Smoking in cars in the presence of children is to be outlawed in England by the end of the year, Downing Street has signalled, after MPs voted overwhelmingly to make it a criminal offence.
A No 10 source said Parliament had made its view clear and ministers are now looking at the practicalities of implementing the ban, with a view to getting it place before 2015.
The Commons voted by 376 to 107 last night - a majority of 269 - to give the Health Secretary the power to impose a ban in England. It also allows the Welsh government to introduce it in Wales.
It passed despite the opposition of a number of senior ministers - including Home Secretary Theresa May and Justice Secretary Chris Grayling - who were given a free vote.
The vote was warmly welcomed by medical campaigners, who have long pressed for the measure to protect children from the effects of second-hand smoke in the confined space of a car.
Dr Penny Woods, chief executive of the British Lung Foundation, said: "The introduction of a law that would help prevent hundreds of thousands of children from being exposed to second-hand smoke in the car is now within reach.
"With both Houses of Parliament having made their support for the ban clear, the onus is now on the Government to act accordingly and make this crucial child protection measure law at the earliest opportunity."
Simon Clark, director of the smokers' group Forest, said he was "disappointed but not surprised" by the decision and accused the Government of being "spineless".
He said: "Legislation will have very little impact because so few adults still smoke in cars carrying children.
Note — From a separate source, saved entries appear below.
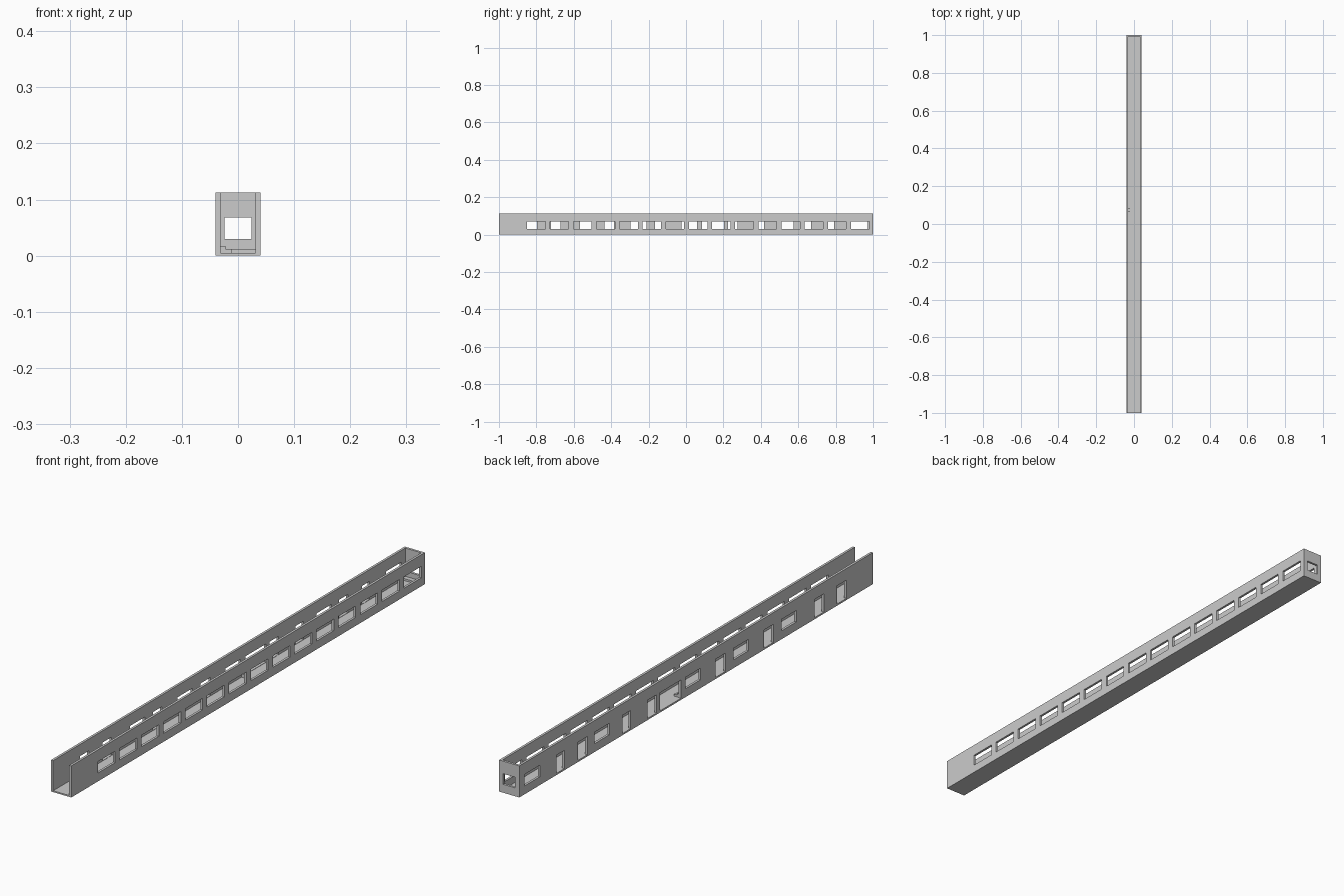
import bpy

if "Cube" in bpy.data.objects:
    bpy.data.objects.remove(bpy.data.objects["Cube"])

W, H, T, FLOOR = 0.04, 0.113, 0.0085, 0.005   # half width, height, wall, floor
SILL, HEAD = 0.03, 0.068                      # window bottom and top


def box(name, x0, x1, y0, y1, z0, z1):
    bpy.ops.mesh.primitive_cube_add(
        size=1, location=((x0 + x1) / 2, (y0 + y1) / 2, (z0 + z1) / 2))
    ob = bpy.context.object
    ob.name = name
    ob.scale = (x1 - x0, y1 - y0, z1 - z0)
    bpy.ops.object.transform_apply(location=True, rotation=True, scale=True)
    return ob


def cut(target, cutters):
    bpy.ops.object.select_all(action='DESELECT')
    for c in cutters:
        c.select_set(True)
    bpy.context.view_layer.objects.active = cutters[0]
    if len(cutters) > 1:
        bpy.ops.object.join()
    cutter = bpy.context.view_layer.objects.active
    cutter.hide_render = True
    mod = target.modifiers.new("openings", 'BOOLEAN')
    mod.operation = 'DIFFERENCE'
    mod.solver = 'EXACT'
    mod.object = cutter
    bpy.context.view_layer.objects.active = target
    bpy.ops.object.modifier_apply(modifier=mod.name)
    bpy.data.objects.remove(cutter, do_unlink=True)


# Long shell, open at the top and at the front end
shell = box("corridor_shell", -W, W, -1, 1, 0, H)
cut(shell, [box("cavity", -W + T, W - T, -1.1, 1 - T, FLOOR, H + 0.1)])

openings = []

# Even row of windows in the right wall
for i in range(15):
    y = -0.85 + i * 0.1237
    openings.append(box("window", W - T - 0.005, W + 0.01, y, y + 0.098, SILL, HEAD + 0.003))

# Windows and doors in the left wall
left_windows = [(0.883, 0.97), (0.49, 0.575), (-0.025, 0.06),
                (-0.297, -0.212), (-0.567, -0.482)]
left_doors = [(0.745, 0.79), (0.615, 0.667), (0.37, 0.416), (0.224, 0.275),
              (0.086, 0.204), (-0.166, -0.11), (-0.437, -0.385),
              (-0.722, -0.67), (-0.85, -0.797)]
for spans, z0, z1 in ((left_windows, SILL, HEAD + 0.003), (left_doors, 0.006, HEAD + 0.003)):
    for y0, y1 in spans:
        openings.append(box("opening", -W - 0.01, -W + T + 0.005, y0, y1, z0, z1))

# Window in the back end wall
openings.append(box("end_window", -0.024, 0.024, 1 - T - 0.005, 1.01, SILL, HEAD))
cut(shell, openings)

# Low steps inside, beside the wide doorway, and a raised strip at the back
box("upper_step", -W + T, -0.022, 0.065, 0.083, FLOOR, 0.017)
box("lower_step", -0.022, -0.011, 0.065, 0.083, FLOOR, 0.012)
box("back_threshold", -W + T, W - T, 0.975, 1 - T, FLOOR, 0.012)
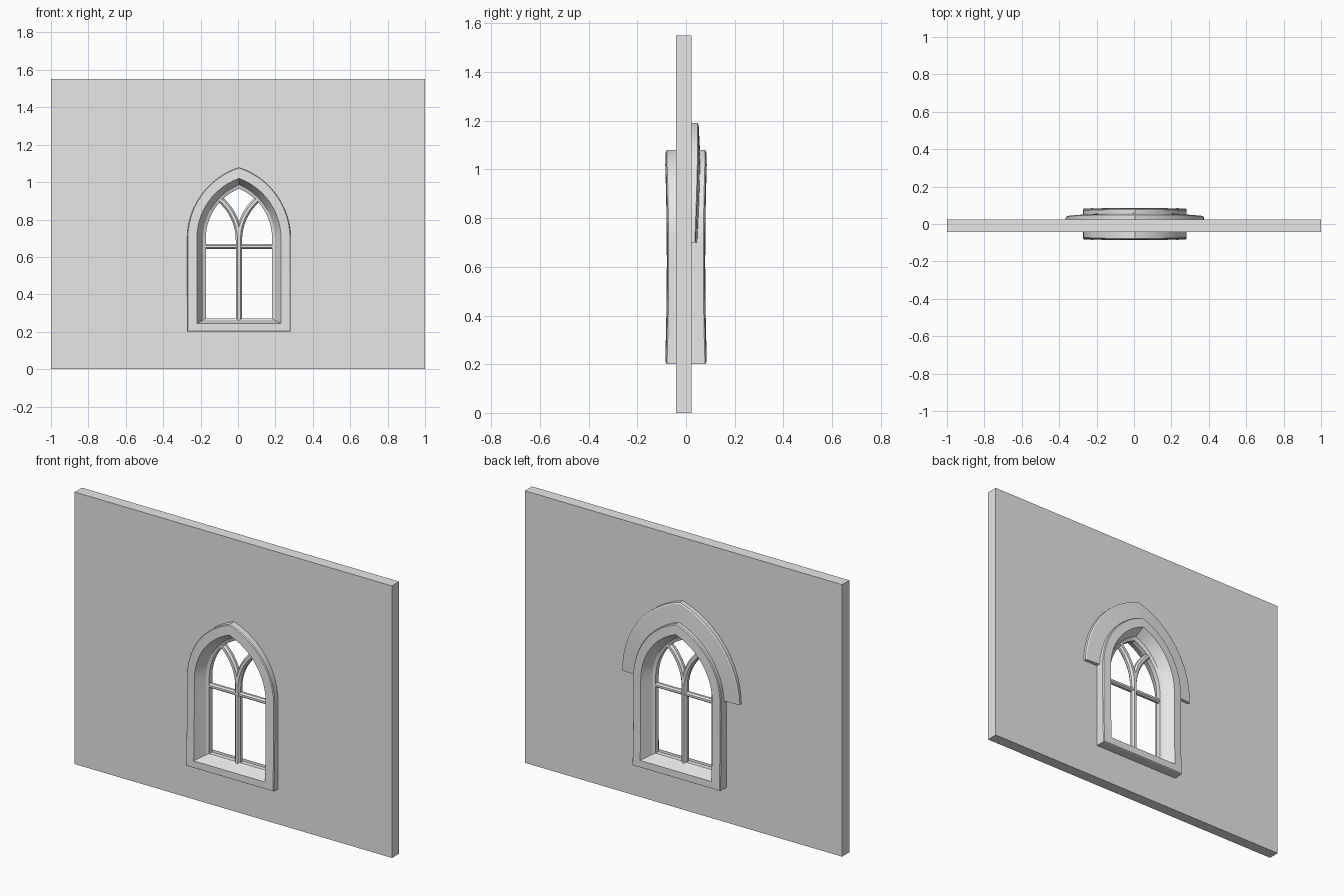
import bpy, bmesh, math
from mathutils import Vector

if "Cube" in bpy.data.objects:
    bpy.data.objects.remove(bpy.data.objects["Cube"], do_unlink=True)

CX = 0.005        # window centre line
SPRING = 0.70     # height where the arches begin
WALL_FRONT, WALL_BACK = -0.042, 0.023

stone = bpy.data.materials.new("grey_stone")
stone.use_nodes = True
stone.diffuse_color = (0.8, 0.8, 0.8, 1)
stone.node_tree.nodes["Principled BSDF"].inputs["Base Color"].default_value = (0.8, 0.8, 0.8, 1)


def finish(name, bm, smooth=True):
    bmesh.ops.recalc_face_normals(bm, faces=bm.faces)
    mesh = bpy.data.meshes.new(name)
    bm.to_mesh(mesh)
    bm.free()
    mesh.materials.append(stone)
    obj = bpy.data.objects.new(name, mesh)
    bpy.context.collection.objects.link(obj)
    if smooth:
        bpy.ops.object.select_all(action='DESELECT')
        obj.select_set(True)
        bpy.context.view_layer.objects.active = obj
        bpy.ops.object.shade_smooth_by_angle(angle=math.radians(28))
    return obj


def arch(half, top, bottom=None, steps=12, side=6):
    """Pointed arch outline in x, z, from lower left over the apex to lower right."""
    rise = top - SPRING
    radius = (half * half + rise * rise) / (2 * half)
    end = math.atan2(rise, radius - half)
    left = []
    if bottom is not None:
        left = [(-half, bottom + (SPRING - bottom) * i / side) for i in range(side)]
    for i in range(steps + 1):
        a = end * i / steps
        left.append((radius - half - radius * math.cos(a), SPRING + radius * math.sin(a)))
    left[-1] = (0, top)
    return left + [(-x, z) for x, z in reversed(left[:-1])]


def loft(name, rings, close_path, close_section):
    """Skin rings of equal length; each ring is a list of 3D points."""
    bm = bmesh.new()
    verts = [[bm.verts.new(p) for p in ring] for ring in rings]
    n, m = len(verts), len(verts[0])
    for i in range(n if close_path else n - 1):
        for j in range(m if close_section else m - 1):
            a, b = verts[i], verts[(i + 1) % n]
            k = (j + 1) % m
            bm.faces.new((a[j], a[k], b[k], b[j]))
    if not close_path:
        bm.faces.new(verts[0])
        bm.faces.new(verts[-1])
    if not close_section:
        bm.faces.new([v[0] for v in verts])
        bm.faces.new([v[-1] for v in verts])
    return finish(name, bm)


def bar(name, path, w, d):
    """Sweep a chamfered bar along a path in the x, z plane."""
    section = [(w, d * .4), (w * .45, d), (-w * .45, d), (-w, d * .4),
               (-w, -d * .4), (-w * .45, -d), (w * .45, -d), (w, -d * .4)]
    pts = [Vector(p) for p in path]
    rings = []
    for i, p in enumerate(pts):
        t = (pts[min(i + 1, len(pts) - 1)] - pts[max(i - 1, 0)]).normalized()
        rings.append([(CX + p.x + t.y * u, v, p.y - t.x * u) for u, v in section])
    return loft(name, rings, False, True)


# Wall with an arched opening
bm = bmesh.new()
outlines = [[(-1, 0), (1, 0), (1, 1.55), (-1, 1.55)],
            [(CX + x, z) for x, z in arch(0.25, 1.05, 0.22)]]
for outline in outlines:
    loop = [bm.verts.new((x, WALL_FRONT, z)) for x, z in outline]
    for i, v in enumerate(loop):
        bm.edges.new((v, loop[(i + 1) % len(loop)]))
bmesh.ops.triangle_fill(bm, use_beauty=True, edges=bm.edges[:], normal=(0, -1, 0))
extruded = bmesh.ops.extrude_face_region(bm, geom=bm.faces[:], use_keep_orig=True)["geom"]
bmesh.ops.translate(bm, vec=(0, WALL_BACK - WALL_FRONT, 0),
                    verts=[g for g in extruded if isinstance(g, bmesh.types.BMVert)])
finish("wall", bm, smooth=False)


# Window surround: bulging faces and splayed reveals on both sides
def swell(z):
    return 0.007 * min(1, ((z - 0.62) / 0.42) ** 2)


layers = [(0.277, 1.08, 0.20, 0.071), (0.273, 1.075, 0.203, 0.076),
          (0.225, 1.02, 0.243, 0.079), (0.192, 0.987, 0.262, 0.022),
          (0.177, 0.965, 0.27, 0.014)]
rings = []
for sign, order in ((-1, layers), (1, layers[::-1])):
    for half, top, bottom, depth in order:
        grow = 1 if depth > 0.05 else 0
        rings.append([(CX + x, sign * (depth + grow * swell(z)), z)
                      for x, z in arch(half, top, bottom)])
loft("window_surround", rings, True, True)

# Hood mould over the back of the window, thicker towards the apex
hood = [(0.37, 1.19, None), (0.37, 1.19, 0.036), (0.364, 1.184, 0.04),
        (0.27, 1.07, 0.046), (0.27, 1.07, None)]
rings = []
for half, top, depth in hood:
    rings.append([(CX + x,
                   WALL_BACK - 0.005 if depth is None
                   else depth + 0.012 * math.sin(math.pi / 2 * (z - SPRING) / (top - SPRING)), z)
                  for x, z in arch(half, top)])
loft("hood_mould", rings, True, False)

# Mullion, crossbar and the two curved tracery arms
bar("centre_mullion", [(0, 0.262), (0, 0.71)], 0.017, 0.02)
bar("crossbar", [(-0.185, 0.656), (0.185, 0.656)], 0.013, 0.016)
ARM_R = 0.287
for side, label in ((1, "left"), (-1, "right")):
    arm = []
    for i in range(11):
        a = math.radians(50) * i / 10
        arm.append((side * ARM_R * (1 - math.cos(a)), SPRING - 0.01 + ARM_R * math.sin(a)))
    bar(label + "_tracery_arm", arm, 0.017, 0.018)
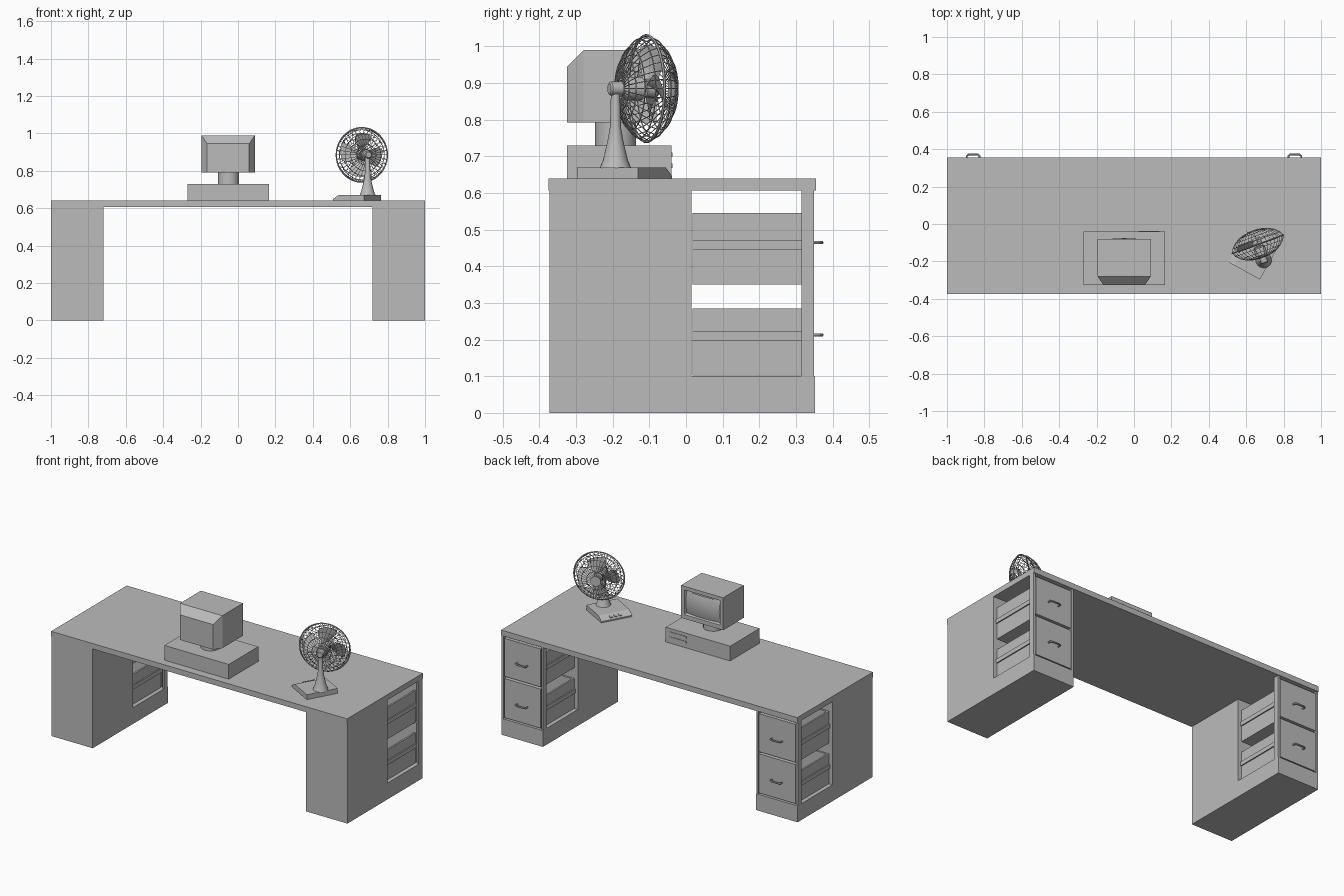
import bpy, bmesh, math
from mathutils import Matrix, Vector

cube = bpy.data.objects.get("Cube")
if cube:
    bpy.data.objects.remove(cube, do_unlink=True)

GREY = (0.5, 0.5, 0.5, 1.0)
grey = bpy.data.materials.new("neutral grey")
grey.use_nodes = True
grey.diffuse_color = GREY
for node in grey.node_tree.nodes:
    if node.type == 'BSDF_PRINCIPLED':
        node.inputs["Base Color"].default_value = GREY


def add_object(name, bm, matrix=None, smooth=False):
    bmesh.ops.recalc_face_normals(bm, faces=bm.faces[:])
    mesh = bpy.data.meshes.new(name)
    bm.to_mesh(mesh)
    bm.free()
    return link(name, mesh, matrix, smooth)


def link(name, mesh, matrix=None, smooth=False):
    mesh.materials.clear()
    mesh.materials.append(grey)
    obj = bpy.data.objects.new(name, mesh)
    bpy.context.collection.objects.link(obj)
    if matrix:
        obj.matrix_world = matrix
    if smooth:
        bpy.ops.object.select_all(action='DESELECT')
        obj.select_set(True)
        bpy.context.view_layer.objects.active = obj
        bpy.ops.object.shade_smooth_by_angle(angle=math.radians(40))
    return obj


def loft(name, rings, matrix=None, smooth=False):
    """Skin a row of closed rings and cap both ends."""
    bm = bmesh.new()
    rows = [[bm.verts.new(p) for p in ring] for ring in rings]
    n = len(rows[0])
    for a, b in zip(rows, rows[1:]):
        for i in range(n):
            bm.faces.new((a[i], a[(i + 1) % n], b[(i + 1) % n], b[i]))
    bm.faces.new(rows[0])
    bm.faces.new(rows[-1])
    return add_object(name, bm, matrix, smooth)


def rect(x, z, y):
    return [(x[0], y, z[0]), (x[1], y, z[0]), (x[1], y, z[1]), (x[0], y, z[1])]


def box(name, x, y, z):
    return loft(name, [rect(x, z, y[0]), rect(x, z, y[1])])


def turned(name, profile, matrix, sides=24):
    """Round part from (radius, height) pairs."""
    rings = [[(r * math.cos(t), r * math.sin(t), h)
              for t in (2 * math.pi * i / sides for i in range(sides))]
             for r, h in profile]
    return loft(name, rings, matrix, True)


def wires(name, paths, radius, matrix=None):
    """Round wires along (points, closed) paths, turned into one mesh."""
    curve = bpy.data.curves.new(name, 'CURVE')
    curve.dimensions = '3D'
    curve.bevel_depth = radius
    curve.bevel_resolution = 1
    curve.use_fill_caps = True
    for points, closed in paths:
        spline = curve.splines.new('POLY')
        spline.points.add(len(points) - 1)
        for p, co in zip(spline.points, points):
            p.co = (*co, 1)
        spline.use_cyclic_u = closed
    temp = bpy.data.objects.new(name + " path", curve)
    mesh = bpy.data.meshes.new_from_object(temp)
    bpy.data.objects.remove(temp)
    return link(name, mesh, matrix, True)


# Desk
box("desk_top", (-1, 1), (-0.375, 0.355), (0.607, 0.64))
for side, s in (("left", 1), ("right", -1)):
    def part(name, x, y, z):
        return box(side + "_" + name, (s * x[0], s * x[1]), y, z)

    part("cabinet", (0.72, 1), (-0.373, 0.015), (0, 0.607))
    part("plinth", (0.72, 1), (0.015, 0.352), (0, 0.1))
    for x in ((0.72, 0.732), (0.988, 1)):
        part("corner_post", x, (0.315, 0.35), (0.1, 0.607))

    # Drawers: front, open box, side rails and handle
    for label, low, high, front in (("lower", 0.102, 0.285, (0.108, 0.347)),
                                    ("upper", 0.35, 0.545, (0.36, 0.592))):
        tag = label + "_drawer_"
        part(tag + "front", (0.737, 0.983), (0.316, 0.349), front)
        part(tag + "floor", (0.742, 0.978), (0.018, 0.316), (low, low + 0.01))
        part(tag + "end", (0.742, 0.978), (0.018, 0.028), (low, high))
        for x, rail in (((0.742, 0.752), (0.735, 0.742)), ((0.968, 0.978), (0.978, 0.985))):
            part(tag + "wall", x, (0.018, 0.316), (low, high))
            part(tag + "rail", rail, (0.018, 0.316), (low + 0.095, low + 0.12))
        z = front[0] + 0.105
        grip = [(dx, y, z) for dx, y in ((-0.034, 0.345), (-0.034, 0.364), (-0.026, 0.371),
                                         (0.026, 0.371), (0.034, 0.364), (0.034, 0.345))]
        wires(side + "_" + tag + "handle", [(grip, False)], 0.005,
              Matrix.Translation((s * 0.86, 0, 0)))

# Computer case with two drive slots
box("computer_case", (-0.27, 0.165), (-0.325, -0.04), (0.64, 0.73))
for z in (0.668, 0.698):
    box("drive_slot", (0.025, 0.135), (-0.041, -0.037), (z, z + 0.012))

# Monitor
turned("monitor_neck", [(0.056, 0.73), (0.056, 0.795)], Matrix.Translation((-0.05, -0.192, 0)))
full = ((-0.195, 0.09), (0.792, 0.99))
opening = ((-0.172, 0.067), (0.818, 0.968))
inner = ((-0.165, 0.06), (0.825, 0.96))
loft("monitor_body", [rect((-0.165, 0.06), (0.792, 0.945), -0.325), rect(*full, -0.28),
                      rect(*full, -0.08), rect(*opening, -0.08), rect(*inner, -0.096)])
bm = bmesh.new()
bmesh.ops.create_grid(bm, x_segments=10, y_segments=10, size=1)
for v in bm.verts:
    u, w = v.co.x, v.co.y
    v.co = (-0.0525 + 0.1125 * u, -0.094 + 0.009 * (2 - u * u - w * w), 0.8925 + 0.0675 * w)
add_object("monitor_screen", bm, None, True)

# Fan base, sloped towards the controls
base = Matrix.Translation((0.636, -0.168, 0)) @ Matrix.Rotation(math.radians(151), 4, 'Z')
side_profile = ((-0.095, 0.64), (0.095, 0.64), (0.095, 0.648), (0.06, 0.67), (-0.095, 0.67))
loft("fan_base", [[(x, y, z) for x, z in side_profile] for y in (-0.095, 0.095)], base)
for y in (-0.028, 0, 0.028):
    loft("fan_button", [[(0.07 + dx, y + dy, 0.664 - 0.63 * dx + up)
                         for dx, dy in ((0, -0.009), (0.016, -0.009), (0.016, 0.009), (0, 0.009))]
                        for up in (-0.003, 0.005)], base)

# Fan mast and motor
hub = Vector((0.662, -0.108, 0.885))
head = (Matrix.Translation(hub) @ Matrix.Rotation(math.radians(20), 4, 'Z')
        @ Matrix.Rotation(math.radians(-90), 4, 'X'))
mast = head @ Vector((0, 0, -0.09))
turned("fan_mast", [(0.043, 0.668), (0.034, 0.69), (0.022, 0.74), (0.015, 0.78), (0.012, 0.885)],
       Matrix.Translation((mast.x, mast.y, 0)))
turned("fan_motor", [(0.015, -0.108), (0.019, -0.104), (0.019, -0.07), (0.032, -0.06),
                     (0.032, -0.015), (0.012, -0.01), (0.012, 0.005)], head)
turned("fan_hub", [(0.026, -0.005), (0.026, 0.025), (0.018, 0.034)], head)
turned("fan_badge", [(0.03, 0.073), (0.03, 0.078)], head)

# Twisted blades
bm = bmesh.new()
for blade in range(4):
    rows = []
    for i in range(6):
        f = i / 5
        r = 0.022 + 0.096 * f
        spread = 0.42 + 0.16 * math.sin(math.pi * f)
        row = []
        for j in range(6):
            k = j / 2.5 - 1
            t = blade * math.pi / 2 + spread * k + 0.15 * f
            row.append(bm.verts.new((r * math.cos(t), r * math.sin(t), 0.012 + 0.018 * k)))
        rows.append(row)
    for a, b in zip(rows, rows[1:]):
        for j in range(5):
            bm.faces.new((a[j], a[j + 1], b[j + 1], b[j]))
add_object("fan_blades", bm, head, True)

# Wire cage: spokes front and back, with hoops
arc = ((0.145, 0), (0.135, 0.022), (0.112, 0.045), (0.085, 0.061), (0.055, 0.071), (0.028, 0.075))
spokes, hoops = [], []
for half in (1, -1):
    for i in range(36):
        t = 2 * math.pi * i / 36
        spokes.append(([(r * math.cos(t), r * math.sin(t), half * h) for r, h in arc], False))
    for r, h in arc[1:]:
        hoops.append(([(r * math.cos(a * math.pi / 24), r * math.sin(a * math.pi / 24), half * h)
                       for a in range(48)], True))
wires("fan_cage_spokes", spokes, 0.0013, head)
wires("fan_cage_hoops", hoops, 0.0016, head)
rim = [(0.145 * math.cos(a * math.pi / 24), 0.145 * math.sin(a * math.pi / 24), 0) for a in range(48)]
wires("fan_cage_rim", [(rim, True)], 0.004, head)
Those that do will carry on because it will be very difficult to enforce.
"Government has banned smoking in public places. Now they're going to ban it in a private place. The home will be next."
Prime Minister David Cameron missed the vote while visiting flood-stricken areas in the South West.
Mr Cameron's official spokesman declined to say which way the Prime Minister would have voted if he had been able to attend Parliament.
But he told a regular Westminster media briefing: "While he understands the concerns that some have expressed, his view is that the time for this kind of approach has come."
Health Secretary Jeremy Hunt was in favour of the move, together with Chancellor George Osborne, Chief Secretary Danny Alexander, Defence Secretary Philip Hammond and Education Secretary Michael Gove, International Development Secretary Justine Greening, Scotland Secretary Alistair Carmichael and Energy Secretary Ed Davey.
Work and Pensions Secretary Iain Duncan Smith and Northern Ireland Secretary Theresa Villiers were among those who opposed the ban.
Deputy Prime Minister Nick Clegg missed the vote but has spoken out against attempts to "sub-contract responsible parenting to the state".
Also missing were Foreign Secretary William Hague, Business Secretary Vince Cable, Communities Secretary Eric Pickles, Environment Secretary Owen Paterson, who is recovering from eye surgery, Transport Secretary Patrick McLoughlin, Culture Secretary Maria Miller and Wales Secretary David Jones.
Asked whether Mr Cameron was concerned about people smoking in their homes when children were present, the Prime Minister's official spokesman told a Westminster media briefing: "When it comes to the choices people make at home, that is a matter for them.
"There is a particular issue around vehicles being a particularly confined space, with associated public health concerns."